“‘Do not listen to Hezekiah,’ for thus says the king of Assyria, ‘Make your peace with me and come out to me, and eat each of his vine and each of his fig tree and drink each of the waters of his own cistern, until I come and take you away to a land like your own land, a land of grain and new wine, a land of bread and vineyards.'” (Isaiah 36:16-17)
Isaiah 36 describes how Sennacherib’s army invaded Judah, seized all of their strongholds, and surrounded Jerusalem. The Babylonian general, Rabshakeh, mocked the beseiged Judeans, and called for their surrender. And he also made them an offer, found here in :16-17, to give them peace and provision in exchange for their surrender: “eat each of his vine … until I come and take you away to a land … of grain and new wine …”. Basically the offer was: trade the perilous place that your God has you in, for safety and prosperity — and surrender to the enemy.
That’s not much different from the offer that the enemy of our souls makes to many followers of Christ.
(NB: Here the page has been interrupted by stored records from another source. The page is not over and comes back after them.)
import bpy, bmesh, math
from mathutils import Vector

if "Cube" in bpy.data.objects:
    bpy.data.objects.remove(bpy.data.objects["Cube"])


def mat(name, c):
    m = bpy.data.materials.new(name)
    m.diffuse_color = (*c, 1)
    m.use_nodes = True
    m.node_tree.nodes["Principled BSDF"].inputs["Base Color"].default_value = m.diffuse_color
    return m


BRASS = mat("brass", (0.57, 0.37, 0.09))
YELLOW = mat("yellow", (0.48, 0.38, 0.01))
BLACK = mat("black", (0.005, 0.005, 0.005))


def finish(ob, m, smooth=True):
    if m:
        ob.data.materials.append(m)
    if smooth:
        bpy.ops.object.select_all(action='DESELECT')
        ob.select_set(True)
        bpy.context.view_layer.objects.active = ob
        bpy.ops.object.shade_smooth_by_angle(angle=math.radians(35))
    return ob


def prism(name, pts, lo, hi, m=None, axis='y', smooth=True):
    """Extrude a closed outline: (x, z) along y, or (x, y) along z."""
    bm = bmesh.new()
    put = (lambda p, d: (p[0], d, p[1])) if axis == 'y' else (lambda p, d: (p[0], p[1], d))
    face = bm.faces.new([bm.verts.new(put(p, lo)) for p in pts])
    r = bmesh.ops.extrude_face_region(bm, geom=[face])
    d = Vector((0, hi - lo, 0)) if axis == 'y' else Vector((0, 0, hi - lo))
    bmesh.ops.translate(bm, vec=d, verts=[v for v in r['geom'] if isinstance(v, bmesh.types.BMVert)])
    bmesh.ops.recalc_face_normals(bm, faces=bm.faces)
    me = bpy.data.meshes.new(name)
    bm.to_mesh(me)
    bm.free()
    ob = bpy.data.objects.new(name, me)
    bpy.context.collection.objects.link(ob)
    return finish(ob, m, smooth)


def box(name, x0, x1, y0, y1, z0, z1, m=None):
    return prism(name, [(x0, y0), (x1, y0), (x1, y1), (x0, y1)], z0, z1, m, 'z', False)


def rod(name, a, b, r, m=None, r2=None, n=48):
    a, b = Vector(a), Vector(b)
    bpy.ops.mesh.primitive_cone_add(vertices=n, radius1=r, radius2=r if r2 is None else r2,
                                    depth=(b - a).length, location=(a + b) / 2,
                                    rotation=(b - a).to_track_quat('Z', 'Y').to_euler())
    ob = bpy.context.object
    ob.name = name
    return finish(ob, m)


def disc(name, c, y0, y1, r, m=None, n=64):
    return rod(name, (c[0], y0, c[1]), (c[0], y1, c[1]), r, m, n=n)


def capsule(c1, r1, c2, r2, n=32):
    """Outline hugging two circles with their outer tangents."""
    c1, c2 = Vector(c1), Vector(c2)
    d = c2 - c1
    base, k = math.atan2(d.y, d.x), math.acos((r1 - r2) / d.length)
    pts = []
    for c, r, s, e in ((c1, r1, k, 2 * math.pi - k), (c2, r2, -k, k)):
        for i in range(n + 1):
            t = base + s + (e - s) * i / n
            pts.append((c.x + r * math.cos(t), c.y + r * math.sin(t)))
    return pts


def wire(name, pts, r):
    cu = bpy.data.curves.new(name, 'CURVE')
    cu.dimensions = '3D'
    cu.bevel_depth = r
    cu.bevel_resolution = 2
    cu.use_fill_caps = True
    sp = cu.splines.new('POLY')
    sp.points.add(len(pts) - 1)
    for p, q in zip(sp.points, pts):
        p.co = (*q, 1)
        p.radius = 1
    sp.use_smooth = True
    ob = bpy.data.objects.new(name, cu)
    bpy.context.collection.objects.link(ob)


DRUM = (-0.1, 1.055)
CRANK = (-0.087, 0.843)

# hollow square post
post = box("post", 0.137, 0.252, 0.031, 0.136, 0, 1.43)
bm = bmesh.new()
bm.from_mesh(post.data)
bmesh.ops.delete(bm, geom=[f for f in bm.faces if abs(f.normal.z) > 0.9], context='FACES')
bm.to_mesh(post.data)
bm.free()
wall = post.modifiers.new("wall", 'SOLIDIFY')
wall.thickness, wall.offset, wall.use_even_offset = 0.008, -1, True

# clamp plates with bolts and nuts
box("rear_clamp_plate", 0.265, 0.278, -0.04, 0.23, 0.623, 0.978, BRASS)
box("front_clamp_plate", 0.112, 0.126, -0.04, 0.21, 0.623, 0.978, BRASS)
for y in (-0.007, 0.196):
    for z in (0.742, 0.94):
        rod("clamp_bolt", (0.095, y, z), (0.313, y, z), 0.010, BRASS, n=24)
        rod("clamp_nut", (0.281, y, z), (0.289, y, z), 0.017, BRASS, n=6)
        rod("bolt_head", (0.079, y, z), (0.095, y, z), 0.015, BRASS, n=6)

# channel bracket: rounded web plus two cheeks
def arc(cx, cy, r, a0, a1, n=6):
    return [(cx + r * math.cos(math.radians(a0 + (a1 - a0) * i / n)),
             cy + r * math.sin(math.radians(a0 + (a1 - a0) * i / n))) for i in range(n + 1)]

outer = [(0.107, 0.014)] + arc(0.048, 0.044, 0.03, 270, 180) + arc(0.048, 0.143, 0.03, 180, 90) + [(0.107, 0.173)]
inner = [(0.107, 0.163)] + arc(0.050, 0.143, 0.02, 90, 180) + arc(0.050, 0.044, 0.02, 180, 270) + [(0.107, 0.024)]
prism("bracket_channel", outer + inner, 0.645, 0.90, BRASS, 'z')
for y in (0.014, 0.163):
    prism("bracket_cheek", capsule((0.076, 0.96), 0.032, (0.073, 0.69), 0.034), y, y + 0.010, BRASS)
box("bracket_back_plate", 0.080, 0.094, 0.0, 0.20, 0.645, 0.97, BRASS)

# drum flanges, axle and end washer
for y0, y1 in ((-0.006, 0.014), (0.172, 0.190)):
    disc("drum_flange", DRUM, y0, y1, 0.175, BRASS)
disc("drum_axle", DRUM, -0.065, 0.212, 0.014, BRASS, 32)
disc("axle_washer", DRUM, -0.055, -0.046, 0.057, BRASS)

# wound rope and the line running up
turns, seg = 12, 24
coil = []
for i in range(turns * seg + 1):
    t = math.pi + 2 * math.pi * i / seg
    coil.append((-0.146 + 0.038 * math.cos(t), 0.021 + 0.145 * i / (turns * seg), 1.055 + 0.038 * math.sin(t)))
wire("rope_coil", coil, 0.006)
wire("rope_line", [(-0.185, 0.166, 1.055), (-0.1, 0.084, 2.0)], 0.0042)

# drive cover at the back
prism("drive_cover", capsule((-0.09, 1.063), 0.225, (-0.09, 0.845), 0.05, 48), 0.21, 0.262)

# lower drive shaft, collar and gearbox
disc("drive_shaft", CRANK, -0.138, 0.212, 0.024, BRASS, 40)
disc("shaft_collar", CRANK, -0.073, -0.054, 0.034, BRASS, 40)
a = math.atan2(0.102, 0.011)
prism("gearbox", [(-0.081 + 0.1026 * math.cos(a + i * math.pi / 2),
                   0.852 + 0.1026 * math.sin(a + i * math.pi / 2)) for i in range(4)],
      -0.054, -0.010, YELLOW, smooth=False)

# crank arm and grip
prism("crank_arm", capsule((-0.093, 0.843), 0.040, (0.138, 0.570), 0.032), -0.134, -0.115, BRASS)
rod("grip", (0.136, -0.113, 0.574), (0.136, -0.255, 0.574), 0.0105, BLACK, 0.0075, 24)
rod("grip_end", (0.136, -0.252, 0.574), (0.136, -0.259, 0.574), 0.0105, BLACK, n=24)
When we are walking with God by faith, we may face times of disappointment, hardship, and even danger. Sometimes there is a little voice that would encourage us to take Rabshakeh’s “bargain” — to trade the hardships of Kingdom living, by faith, for “peace and security”, if we only give up that “radical” godly lifestyle and surrender to a compromised life.
It’s an attractive deal to many. If our greatest desire is peace and comfort and “security” then we will “sign the peace treaty” with the enemy — but we will also never see the glory of God and what He desired to do with us.
So you have a choice: worldly comfort & security, or radical trust in God? But you can’t have both.